START Source data

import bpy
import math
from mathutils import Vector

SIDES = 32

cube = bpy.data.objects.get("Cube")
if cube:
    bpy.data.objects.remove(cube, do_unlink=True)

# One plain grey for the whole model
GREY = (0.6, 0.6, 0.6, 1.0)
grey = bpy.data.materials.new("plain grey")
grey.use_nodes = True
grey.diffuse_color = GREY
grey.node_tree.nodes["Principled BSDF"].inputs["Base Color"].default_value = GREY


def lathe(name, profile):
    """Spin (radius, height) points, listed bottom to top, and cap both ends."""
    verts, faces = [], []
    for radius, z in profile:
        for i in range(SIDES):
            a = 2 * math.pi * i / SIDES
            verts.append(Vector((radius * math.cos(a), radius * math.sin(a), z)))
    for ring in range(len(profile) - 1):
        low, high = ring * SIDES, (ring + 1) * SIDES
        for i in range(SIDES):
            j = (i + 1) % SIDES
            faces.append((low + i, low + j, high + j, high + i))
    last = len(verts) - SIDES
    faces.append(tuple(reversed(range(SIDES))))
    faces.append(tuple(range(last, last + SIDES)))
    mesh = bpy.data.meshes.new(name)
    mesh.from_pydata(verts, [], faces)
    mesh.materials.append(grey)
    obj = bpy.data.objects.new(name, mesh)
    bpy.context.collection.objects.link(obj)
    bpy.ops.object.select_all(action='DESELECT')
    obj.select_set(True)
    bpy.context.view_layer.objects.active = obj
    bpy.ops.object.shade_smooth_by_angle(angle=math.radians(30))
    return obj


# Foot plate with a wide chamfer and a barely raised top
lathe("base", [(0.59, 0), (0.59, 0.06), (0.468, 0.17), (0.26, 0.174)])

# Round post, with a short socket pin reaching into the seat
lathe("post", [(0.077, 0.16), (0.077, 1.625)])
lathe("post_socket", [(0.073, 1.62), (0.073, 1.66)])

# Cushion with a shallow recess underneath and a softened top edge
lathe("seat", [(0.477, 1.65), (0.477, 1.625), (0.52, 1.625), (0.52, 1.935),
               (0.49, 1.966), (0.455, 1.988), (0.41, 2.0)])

END Source data

_Exercise prompt_
Go through the entries above and write each one out exactly.

_Task result_
import bpy
import math
from mathutils import Vector

SIDES = 32

cube = bpy.data.objects.get("Cube")
if cube:
    bpy.data.objects.remove(cube, do_unlink=True)

# One plain grey for the whole model
GREY = (0.6, 0.6, 0.6, 1.0)
grey = bpy.data.materials.new("plain grey")
grey.use_nodes = True
grey.diffuse_color = GREY
grey.node_tree.nodes["Principled BSDF"].inputs["Base Color"].default_value = GREY


def lathe(name, profile):
    """Spin (radius, height) points, listed bottom to top, and cap both ends."""
    verts, faces = [], []
    for radius, z in profile:
        for i in range(SIDES):
            a = 2 * math.pi * i / SIDES
            verts.append(Vector((radius * math.cos(a), radius * math.sin(a), z)))
    for ring in range(len(profile) - 1):
        low, high = ring * SIDES, (ring + 1) * SIDES
        for i in range(SIDES):
            j = (i + 1) % SIDES
            faces.append((low + i, low + j, high + j, high + i))
    last = len(verts) - SIDES
    faces.append(tuple(reversed(range(SIDES))))
    faces.append(tuple(range(last, last + SIDES)))
    mesh = bpy.data.meshes.new(name)
    mesh.from_pydata(verts, [], faces)
    mesh.materials.append(grey)
    obj = bpy.data.objects.new(name, mesh)
    bpy.context.collection.objects.link(obj)
    bpy.ops.object.select_all(action='DESELECT')
    obj.select_set(True)
    bpy.context.view_layer.objects.active = obj
    bpy.ops.object.shade_smooth_by_angle(angle=math.radians(30))
    return obj


# Foot plate with a wide chamfer and a barely raised top
lathe("base", [(0.59, 0), (0.59, 0.06), (0.468, 0.17), (0.26, 0.174)])

# Round post, with a short socket pin reaching into the seat
lathe("post", [(0.077, 0.16), (0.077, 1.625)])
lathe("post_socket", [(0.073, 1.62), (0.073, 1.66)])

# Cushion with a shallow recess underneath and a softened top edge
lathe("seat", [(0.477, 1.65), (0.477, 1.625), (0.52, 1.625), (0.52, 1.935),
               (0.49, 1.966), (0.455, 1.988), (0.41, 2.0)])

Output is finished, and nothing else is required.